A judge humbly speaks of the deep pride he took from putting on his robe every morning. Parents of a slain young man lament the light sentence handed to their son's killer. A stabbing victim speaks compassionately about his attackers. An incarcerated mother relives saying goodbye to her young daughter.
We Are Witnesses is a video series about the millions of Americans whose lives are entwined in our criminal justice system. It is about the soul-destroying court bureaucracy, the unending trauma of being a crime victim, the pain of a parent (whether the child is criminal or crime victim), the misunderstood and the mistreated mentally ill. We Are Witnesses reveals a system that takes a toll on everyone it touches — guards, police, the incarcerated, crime victims, dads, moms, prosecutors, defenders, judges and kids — but also demonstrates the resilience of the human spirit in the face of adversity.
The stories of the witnesses do not fit into a neat ideological framework. We watch the video of Eric Garner being manhandled by police, nightstick against his throat, and share the pain of his daughter Erica as she recounts his death. But then we hear retired Officer Steve Osborne, who watches the same video, and sees a different story. The trauma of being an incarcerated juvenile on Riker’s Island is described by Ismael Nazario and Venida Browder, whose son Kalief was beaten by both guards and juveniles. And we also hear from Corrections Officer Tareaphe Richards, who reflects on the terrors and dangers of being a guard at Rikers and his belief that he needs to defend himself constantly. Who is right? Whose reality fits more neatly into our world-view?
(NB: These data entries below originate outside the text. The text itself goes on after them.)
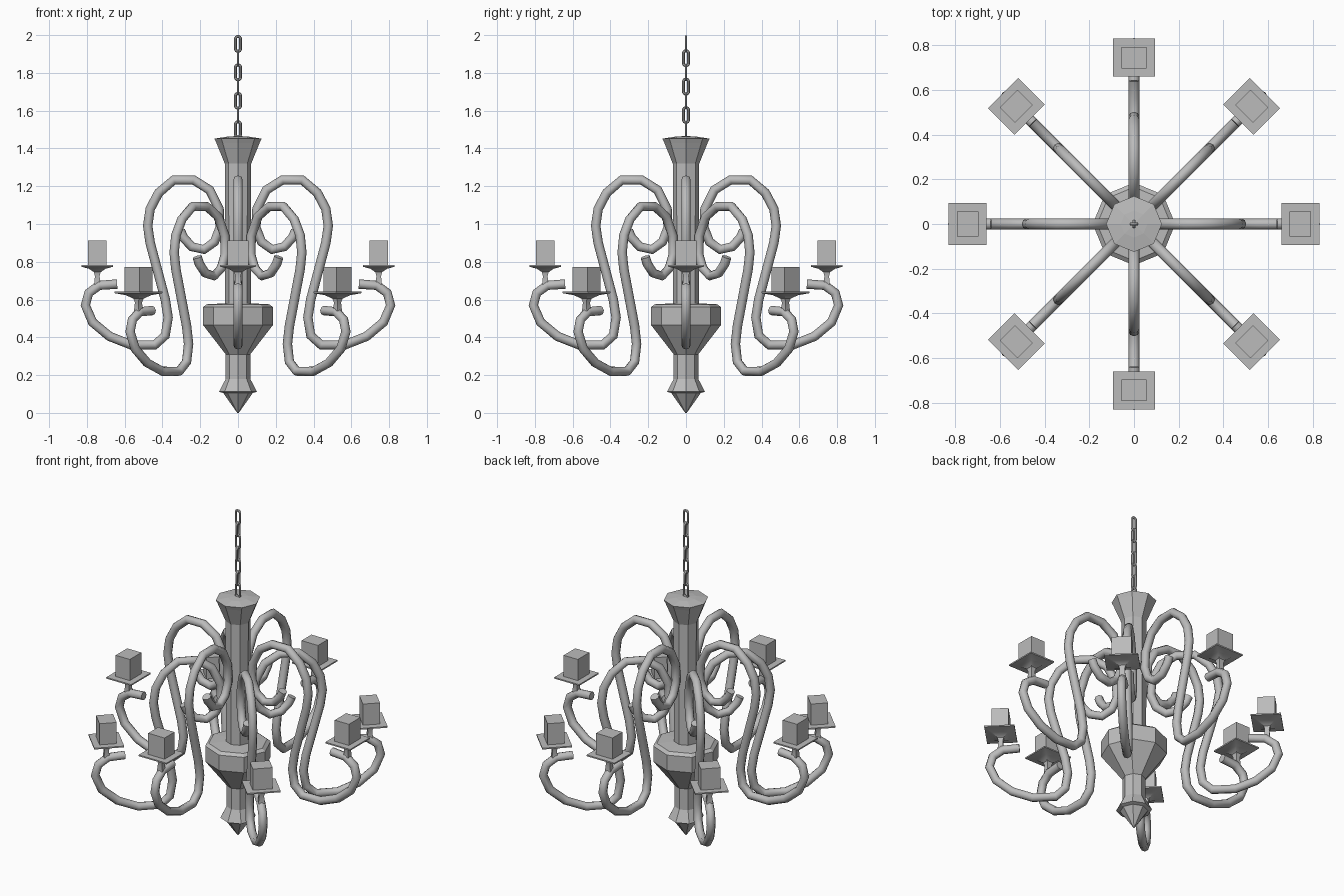
import bpy, bmesh, math
from mathutils import Vector, Matrix

if "Cube" in bpy.data.objects:
    bpy.data.objects.remove(bpy.data.objects["Cube"])

metal = bpy.data.materials.new("plain grey")
metal.diffuse_color = (0.5, 0.5, 0.5, 1)
metal.use_nodes = True
metal.node_tree.nodes["Principled BSDF"].inputs["Base Color"].default_value = metal.diffuse_color


def finish(bm, name, matrix=Matrix(), smooth=None):
    bmesh.ops.recalc_face_normals(bm, faces=bm.faces)
    me = bpy.data.meshes.new(name)
    bm.to_mesh(me)
    bm.free()
    me.materials.append(metal)
    ob = bpy.data.objects.new(name, me)
    bpy.context.collection.objects.link(ob)
    ob.matrix_world = matrix
    if smooth:
        bpy.ops.object.select_all(action='DESELECT')
        ob.select_set(True)
        bpy.context.view_layer.objects.active = ob
        bpy.ops.object.shade_smooth_by_angle(angle=math.radians(smooth))
    return ob


def skin(bm, rings, closed=False):
    """Join rings of points into a tube, capping open ends."""
    rings = [[bm.verts.new(p) for p in ring] for ring in rings]
    n = len(rings[0])
    pairs = list(zip(rings, rings[1:]))
    if closed:
        pairs.append((rings[-1], rings[0]))
    else:
        bm.faces.new(rings[0])
        bm.faces.new(rings[-1])
    for a, b in pairs:
        for i in range(n):
            j = (i + 1) % n
            bm.faces.new((a[i], a[j], b[j], b[i]))


def lathe(bm, profile, sides, start=0.0, sx=1.0, sy=1.0):
    skin(bm, [[(r * sx * math.cos(start + math.tau * i / sides),
                r * sy * math.sin(start + math.tau * i / sides), z)
               for i in range(sides)] for r, z in profile])


def sweep(bm, path, radius, sides, closed=False):
    """Round tube along a path lying in the xz plane."""
    pts = [Vector((x, 0, z)) for x, z in path]
    n, rings = len(pts), []
    for i, p in enumerate(pts):
        a = pts[i - 1] if closed or i else p
        b = pts[(i + 1) % n] if closed or i < n - 1 else p
        t = ((p - a).normalized() + (b - p).normalized()).normalized()
        side = Vector((t.z, 0, -t.x))
        rings.append([p + radius * (math.cos(math.tau * k / sides) * side
                                    + math.sin(math.tau * k / sides) * Vector((0, 1, 0)))
                      for k in range(sides)])
    skin(bm, rings, closed)


# central octagonal column with finial, bowl and flared cap
bm = bmesh.new()
lathe(bm, [(0.004, 0), (0.078, 0.105), (0.1, 0.112), (0.065, 0.18), (0.065, 0.31),
           (0.185, 0.465), (0.185, 0.56), (0.165, 0.575), (0.068, 0.58), (0.07, 1.32),
           (0.115, 1.43), (0.125, 1.452), (0.06, 1.462), (0.004, 1.466)], 8)
finish(bm, "central_column")

# chain of alternating links
for i in range(7):
    bm = bmesh.new()
    loop = []
    for k in range(12):
        a = math.tau * (k + 0.5) / 12
        loop.append((0.014 * math.cos(a),
                     0.014 * math.sin(a) + math.copysign(0.026, math.sin(a))))
    sweep(bm, loop, 0.0075, 6, closed=True)
    finish(bm, "chain_link", Matrix.Translation((0, 0, 1.502 + i * 0.0752))
           @ Matrix.Rotation(i * math.pi / 2, 4, 'Z'), 50)

# curled arm path (radius, height), from inner curl out to the candle
ARM = [(.305, .965), (.29, .93), (.245, .88), (.18, .865), (.125, .905), (.095, .98),
       (.10, 1.08), (.15, 1.18), (.235, 1.233), (.34, 1.233), (.42, 1.165),
       (.465, 1.08), (.478, .99), (.465, .90), (.425, .75), (.385, .60), (.37, .505),
       (.385, .41), (.44, .36), (.565, .36), (.68, .405), (.77, .48), (.808, .57),
       (.79, .635), (.735, .675), (.64, .682)]

# eight arms: alternate ones hang lower
for i in range(8):
    place = Matrix.Rotation(i * math.pi / 4, 4, 'Z') @ Matrix.Translation((0, 0, -0.14 * (i % 2)))
    bm = bmesh.new()
    sweep(bm, ARM, 0.025, 8)
    finish(bm, "curled_arm", place, 50)

    seat = place @ Matrix.Translation((0.745, 0, 0))
    q, d = math.pi / 4, math.sqrt(2)
    # square drip dish on a narrow stem
    bm = bmesh.new()
    lathe(bm, [(.018 * d, .68), (.014 * d, .725), (.02 * d, .745), (.05 * d, .763),
               (.095 * d, .774), (.095 * d, .782)], 4, q, 0.89, 1)
    finish(bm, "drip_dish", seat, 40)
    # square candle
    bm = bmesh.new()
    lathe(bm, [(.056 * d, .775), (.056 * d, .912)], 4, q, 0.86, 1)
    finish(bm, "candle", seat)
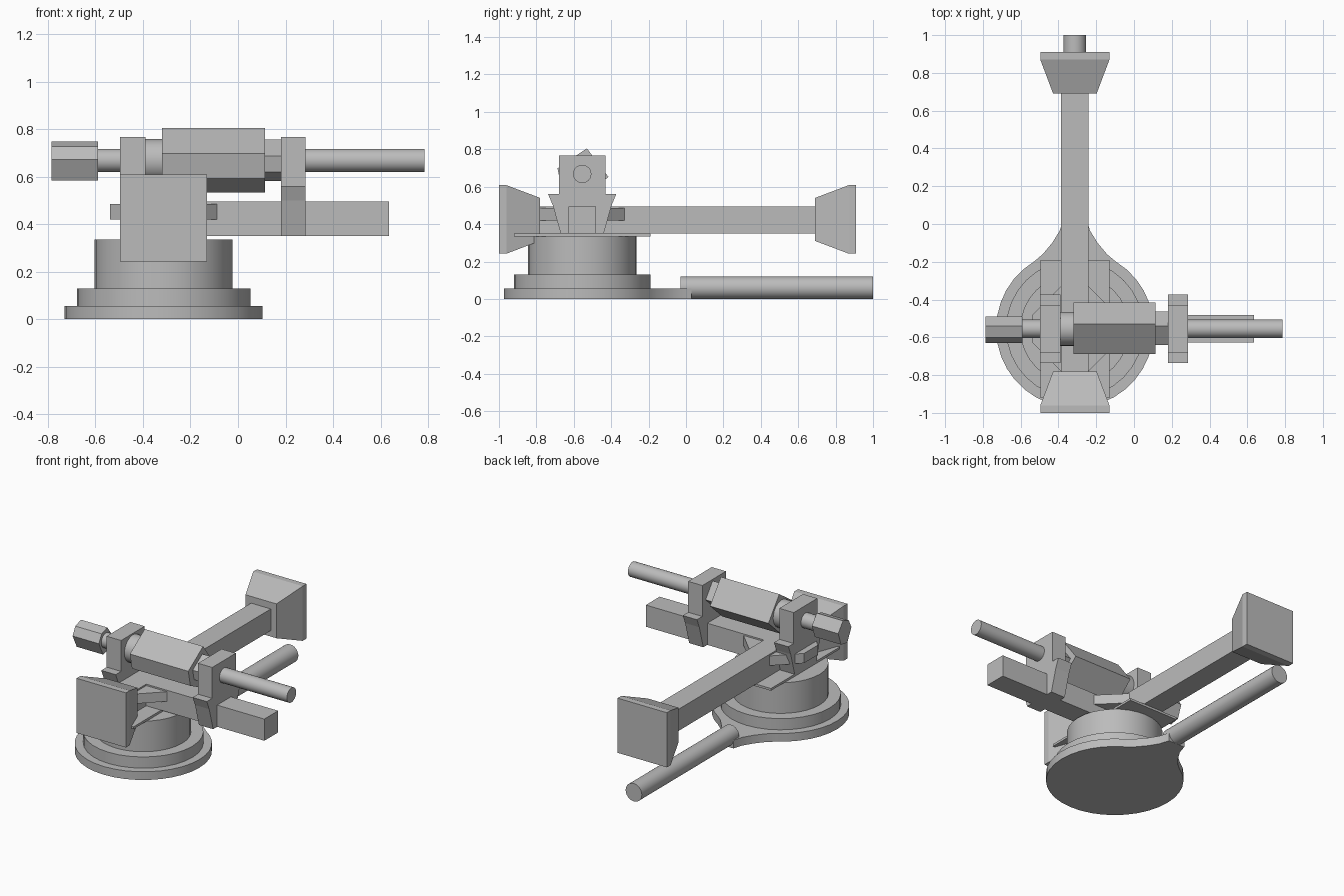
import bpy, bmesh, math
from mathutils import Vector

cube = bpy.data.objects.get("Cube")
if cube:
    bpy.data.objects.remove(cube, do_unlink=True)

grey = bpy.data.materials.new("plain grey")
grey.use_nodes = True
grey.diffuse_color = (0.5, 0.5, 0.5, 1)
grey.node_tree.nodes["Principled BSDF"].inputs["Base Color"].default_value = (0.5, 0.5, 0.5, 1)

CX, CY = -0.313, -0.555      # axis of the round base
ROD_Z = 0.668                # height of the long rod
BAR_LOW, BAR_HIGH = 0.35, 0.495
BAR_HALF = 0.073


def finish(name, bm, smooth=False):
    bmesh.ops.recalc_face_normals(bm, faces=bm.faces)
    mesh = bpy.data.meshes.new(name)
    bm.to_mesh(mesh)
    bm.free()
    mesh.materials.append(grey)
    obj = bpy.data.objects.new(name, mesh)
    bpy.context.collection.objects.link(obj)
    if smooth:
        bpy.ops.object.select_all(action='DESELECT')
        obj.select_set(True)
        bpy.context.view_layer.objects.active = obj
        bpy.ops.object.shade_smooth_by_angle(angle=math.radians(35))
    return obj


def loft(name, rings, smooth=False):
    """Skin matching rings of points and cap both ends."""
    bm = bmesh.new()
    rows = [[bm.verts.new(p) for p in ring] for ring in rings]
    n = len(rows[0])
    for a, b in zip(rows, rows[1:]):
        for i in range(n):
            j = (i + 1) % n
            bm.faces.new((a[i], a[j], b[j], b[i]))
    bm.faces.new(rows[0])
    bm.faces.new(rows[-1])
    return finish(name, bm, smooth)


def plan_prism(name, outline, z0, z1, smooth=False):
    return loft(name, [[(x, y, z) for x, y in outline] for z in (z0, z1)], smooth)


def side_prism(name, outline, x0, x1, smooth=False):
    return loft(name, [[(x, y, z) for y, z in outline] for x in (x0, x1)], smooth)


def box(name, x0, x1, y0, y1, z0, z1):
    return plan_prism(name, [(x0, y0), (x1, y0), (x1, y1), (x0, y1)], z0, z1)


def circle(cx, cy, r, sides=32):
    steps = [2 * math.pi * i / sides for i in range(sides)]
    return [(cx + r * math.cos(a), cy + r * math.sin(a)) for a in steps]


# Round base: foot plate flaring into a tail, then two stacked drums
foot_r = 0.417
start = math.acos(0.215 / foot_r)
sweep = 2 * math.pi - (math.pi - 2 * start)
arc = [math.pi - start + sweep * i / 30 for i in range(31)]
foot = [(CX + foot_r * math.cos(a), CY + foot_r * math.sin(a)) for a in arc]
flare = [(0.17, -0.16), (0.12, -0.1), (0.08, -0.035), (0.06, 0.03)]
foot += [(CX + w, y) for w, y in flare]
foot += [(CX - w, y) for w, y in reversed(flare)]
plan_prism("foot_plate", foot, 0, 0.055, True)
plan_prism("lower_drum", circle(CX, CY, 0.365), 0.055, 0.13, True)
plan_prism("upper_drum", circle(CX, CY, 0.29), 0.13, 0.335, True)

# Round handle running back from the tail
loft("handle", [[(x, y, z) for x, z in circle(CX, 0.06, 0.06, 24)]
                for y in (-0.03, 1.0)], True)

# Turntable plate, bars and corner gussets
box("turntable_plate", CX - 0.183, CX + 0.183, CY - 0.365, CY + 0.365, 0.335, 0.35)
box("long_bar", CX - BAR_HALF, CX + BAR_HALF, -0.8, 0.7, BAR_LOW, BAR_HIGH)
box("side_bar", CX + BAR_HALF, 0.635, CY - BAR_HALF, CY + BAR_HALF, BAR_LOW, BAR_HIGH)
reach = 0.225
gusset = []
for sx, sy in ((1, 1), (-1, 1), (-1, -1), (1, -1)):
    pair = [(CX + sx * reach, CY + sy * BAR_HALF), (CX + sx * BAR_HALF, CY + sy * reach)]
    gusset += pair if sx * sy > 0 else pair[::-1]
plan_prism("corner_gussets", gusset, 0.42, 0.485)

# Flared square pads at both ends of the long bar
for name, ys in (("front_pad", (-1.0, -0.96, -0.78)), ("back_pad", (0.91, 0.87, 0.69))):
    rings = []
    for y, half in zip(ys, (0.183, 0.183, 0.115)):
        rings.append([(CX + sx * half, y, 0.425 + sz * half)
                      for sx, sz in ((-1, -1), (1, -1), (1, 1), (-1, 1))])
    loft(name, rings)

# Twin rod brackets: square post above a tapered jaw
half_profile = [(0.115, BAR_LOW), (0.157, 0.5), (0.182, 0.56), (0.125, 0.56), (0.125, 0.767)]
bracket = [(CY + w, z) for w, z in half_profile]
bracket += [(CY - w, z) for w, z in reversed(half_profile)]
side_prism("right_bracket", bracket, -0.497, -0.39)
side_prism("left_bracket", bracket, 0.18, 0.285)

# Long rod, angular body, collars and knob
side_prism("rod", circle(CY, ROD_Z, 0.049, 24), -0.6, 0.785, True)
body = [(0.025, 0.137), (-0.132, 0.03), (-0.11, -0.076), (0.01, -0.134), (0.14, -0.015)]


def body_outline(scale):
    return [(CY + scale * y, ROD_Z + scale * z) for y, z in body]


side_prism("rod_body", body_outline(1), -0.32, 0.113)
side_prism("left_collar", body_outline(0.65), 0.11, 0.182)
side_prism("right_collar", circle(CY, ROD_Z, 0.09, 24), -0.392, -0.318, True)
knob = [(-0.54, 0.747), (-0.6, 0.727), (-0.629, 0.672),
        (-0.585, 0.583), (-0.52, 0.595), (-0.489, 0.68)]
side_prism("knob", knob, -0.785, -0.59)
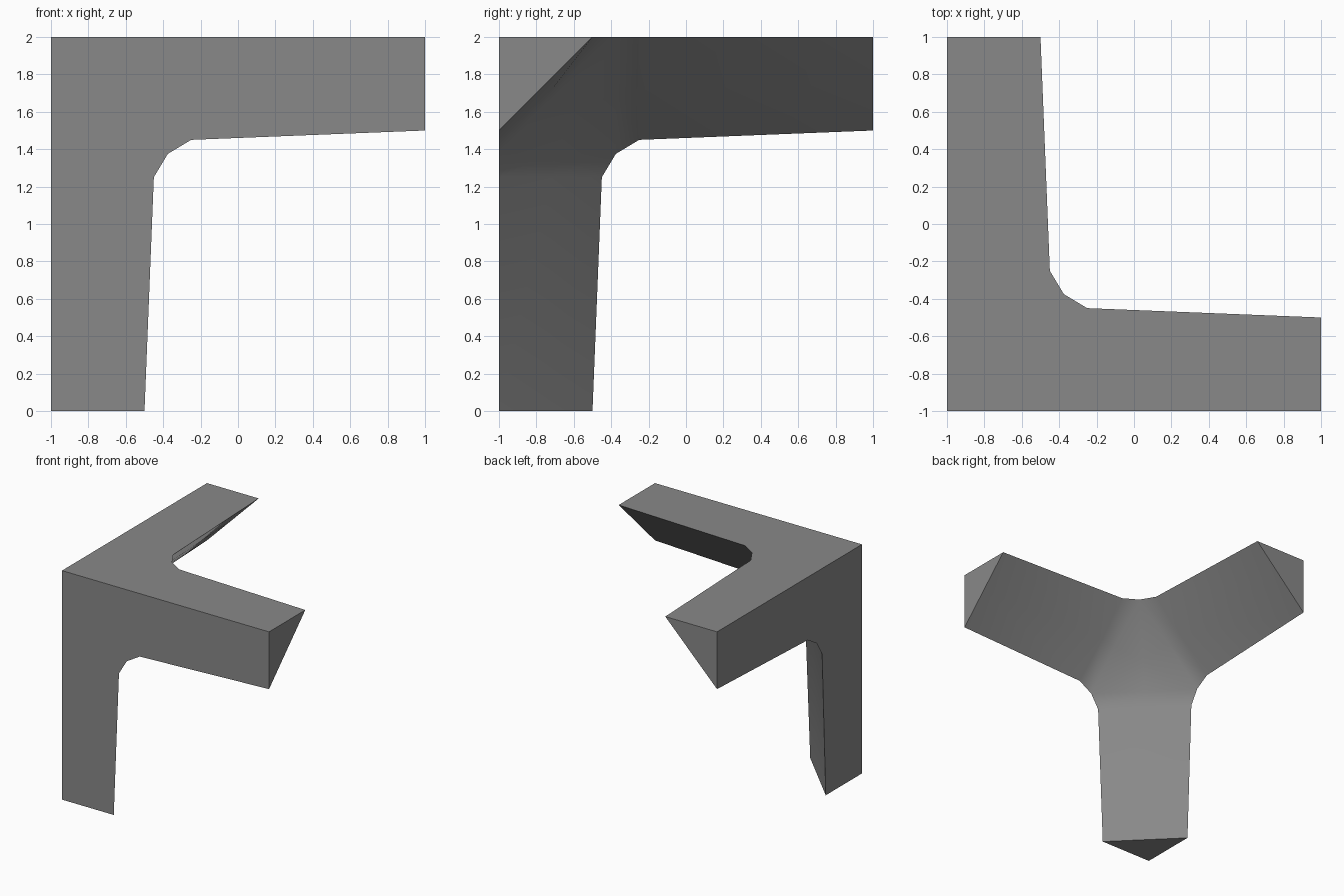
import bpy, bmesh, math

if "Cube" in bpy.data.objects:
    bpy.data.objects.remove(bpy.data.objects["Cube"])

# Three equal arms meet at the corner (-1, -1, 2). Work in distances (a, b, c)
# from that corner; the three arms are cyclic permutations of one arm.
def place(p, k):
    a, b, c = p[-k:] + p[:-k] if k else p
    return (a - 1, b - 1, 2 - c)

bm = bmesh.new()

def face(points, k):
    bm.faces.new([bm.verts.new(place(p, k)) for p in points])

# arm cross-sections: distance along arm, edge width, mid ridge offset
sections = [(2, 0.5, 0.25), (0.75, 0.55, 0.282), (0.625, 0.625, 0.305)]
rows = [[(s, w, 0), (s, m, m), (s, 0, w)] for s, w, m in sections]
centre = (0.405, 0.405, 0.405)

for k in range(3):
    # sloping inner side of the arm
    for r0, r1 in zip(rows, rows[1:]):
        for i in range(2):
            face([r0[i], r0[i + 1], r1[i + 1], r1[i]], k)
    # web between this arm and the next
    s, w, m = sections[-1]
    face([centre, (s, m, m), (s, w, 0), (m, s, m)], k)
    # flat L-shaped outer side
    face([(0, 0, 0), (2, 0, 0), (2, 0.5, 0), (0.75, 0.55, 0), (0.625, 0.625, 0),
          (0.55, 0.75, 0), (0.5, 2, 0), (0, 2, 0)], k)
    # triangular arm end
    face([(2, 0, 0)] + rows[0], k)

bmesh.ops.remove_doubles(bm, verts=bm.verts, dist=1e-4)
bmesh.ops.recalc_face_normals(bm, faces=bm.faces)
mesh = bpy.data.meshes.new("corner_bracket")
bm.to_mesh(mesh)
bm.free()
obj = bpy.data.objects.new("corner_bracket", mesh)
bpy.context.collection.objects.link(obj)

grey = bpy.data.materials.new("grey")
grey.diffuse_color = (0.25, 0.25, 0.25, 1)
grey.use_nodes = True
grey.node_tree.nodes["Principled BSDF"].inputs["Base Color"].default_value = grey.diffuse_color
mesh.materials.append(grey)

# smooth inner hollow, crisp outer edges
bpy.context.view_layer.objects.active = obj
obj.select_set(True)
bpy.ops.object.shade_smooth_by_angle(angle=math.radians(40))
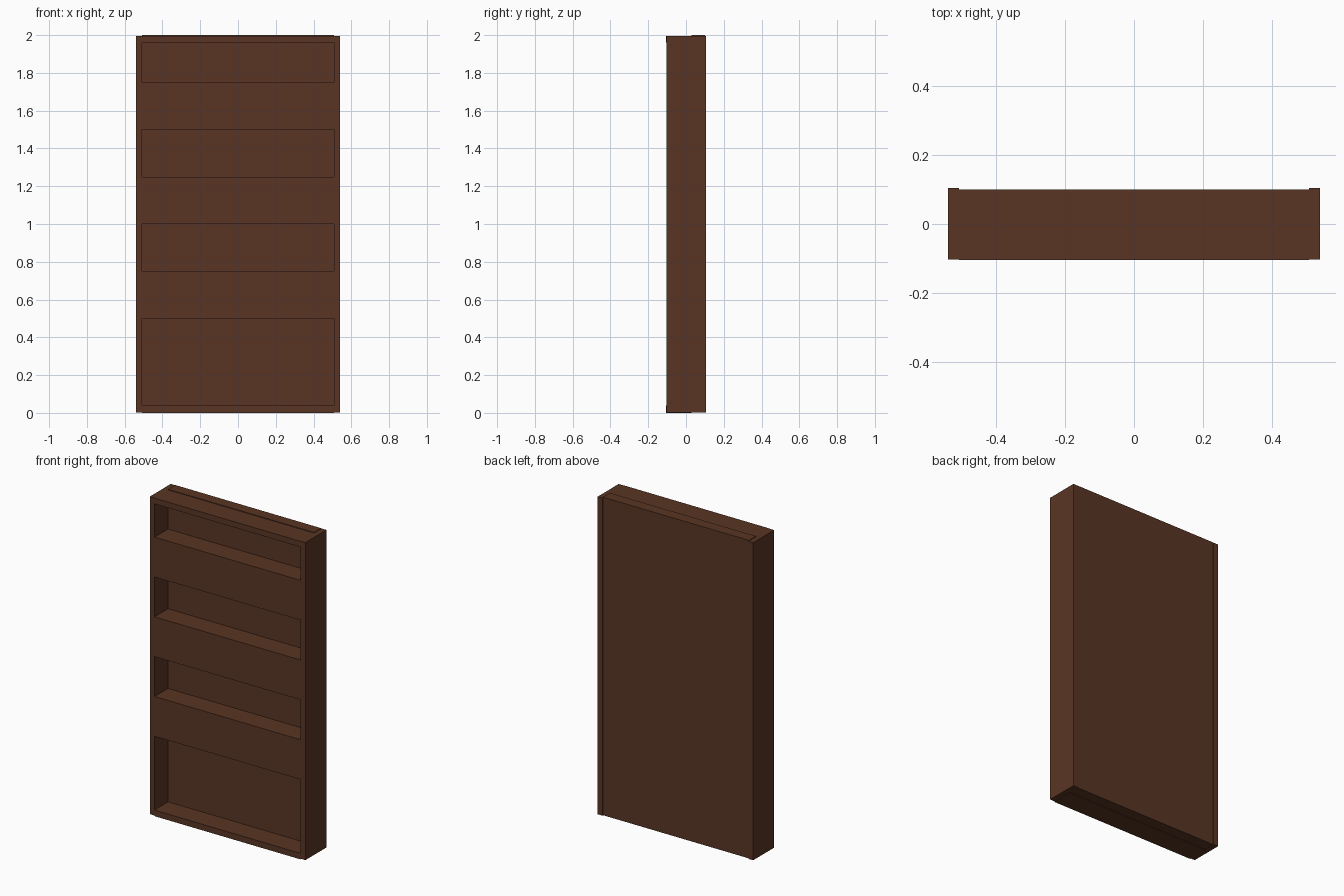
import bpy

if "Cube" in bpy.data.objects:
    bpy.data.objects.remove(bpy.data.objects["Cube"])

wood = bpy.data.materials.new("dark_brown_wood")
wood.diffuse_color = (0.100, 0.036, 0.017, 1)
wood.use_nodes = True
wood.node_tree.nodes["Principled BSDF"].inputs["Base Color"].default_value = wood.diffuse_color


def board(name, x, y, z):
    """Box from (min, max) ranges on each axis."""
    bpy.ops.mesh.primitive_cube_add(size=1, location=[(r[0] + r[1]) / 2 for r in (x, y, z)])
    ob = bpy.context.object
    ob.name = name
    ob.scale = [r[1] - r[0] for r in (x, y, z)]
    bpy.ops.object.transform_apply(location=False, rotation=False, scale=True)
    ob.data.materials.append(wood)
    return ob


INNER = 0.507
# upright sides
for side, s in (("left", -1), ("right", 1)):
    board(side + "_side", sorted((s * INNER, s * 0.54)), (-0.103, 0.105), (0.003, 1.996))

# thick back panel, slightly raised above the frame
board("back_panel", (-INNER, INNER), (0.03, 0.1), (0.004, 2.0))

# bottom board, deep shelf blocks and top board
levels = [("bottom_board", 0.0, 0.038), ("lower_shelf", 0.5, 0.75),
          ("middle_shelf", 1.0, 1.25), ("upper_shelf", 1.5, 1.75),
          ("top_board", 1.96, 1.996)]
for name, z0, z1 in levels:
    front = -0.105 if "board" in name else -0.103
    board(name, (-INNER, INNER), (front, 0.03), (z0, z1))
We Are Witnesses was filmed in a Manhattan studio under the direction of Jenny Carchman, and is being distributed by The Marshall Project, Participant Media, and Conde Nast Entertainment. The witnesses sat against a plain backdrop and were asked to look into the camera and simply tell their stories. Their answers touch on some of the most elemental questions about the human psyche. How do people recover from trauma? How do they endure pain — of violence, injustice or loss of a loved one — and not succumb to anger and despair? How do they rebuild their lives?
In creating We Are Witnesses, I wanted to expose the profound injustices and inefficiencies in our system of crime and punishment. As the witnesses reveal themselves, the films become more a celebration of the strength of everyday men and women. My hope is that We Are Witnesses will make us reexamine the toll of mass incarceration, while also honoring how those who encounter the system retain their dignity.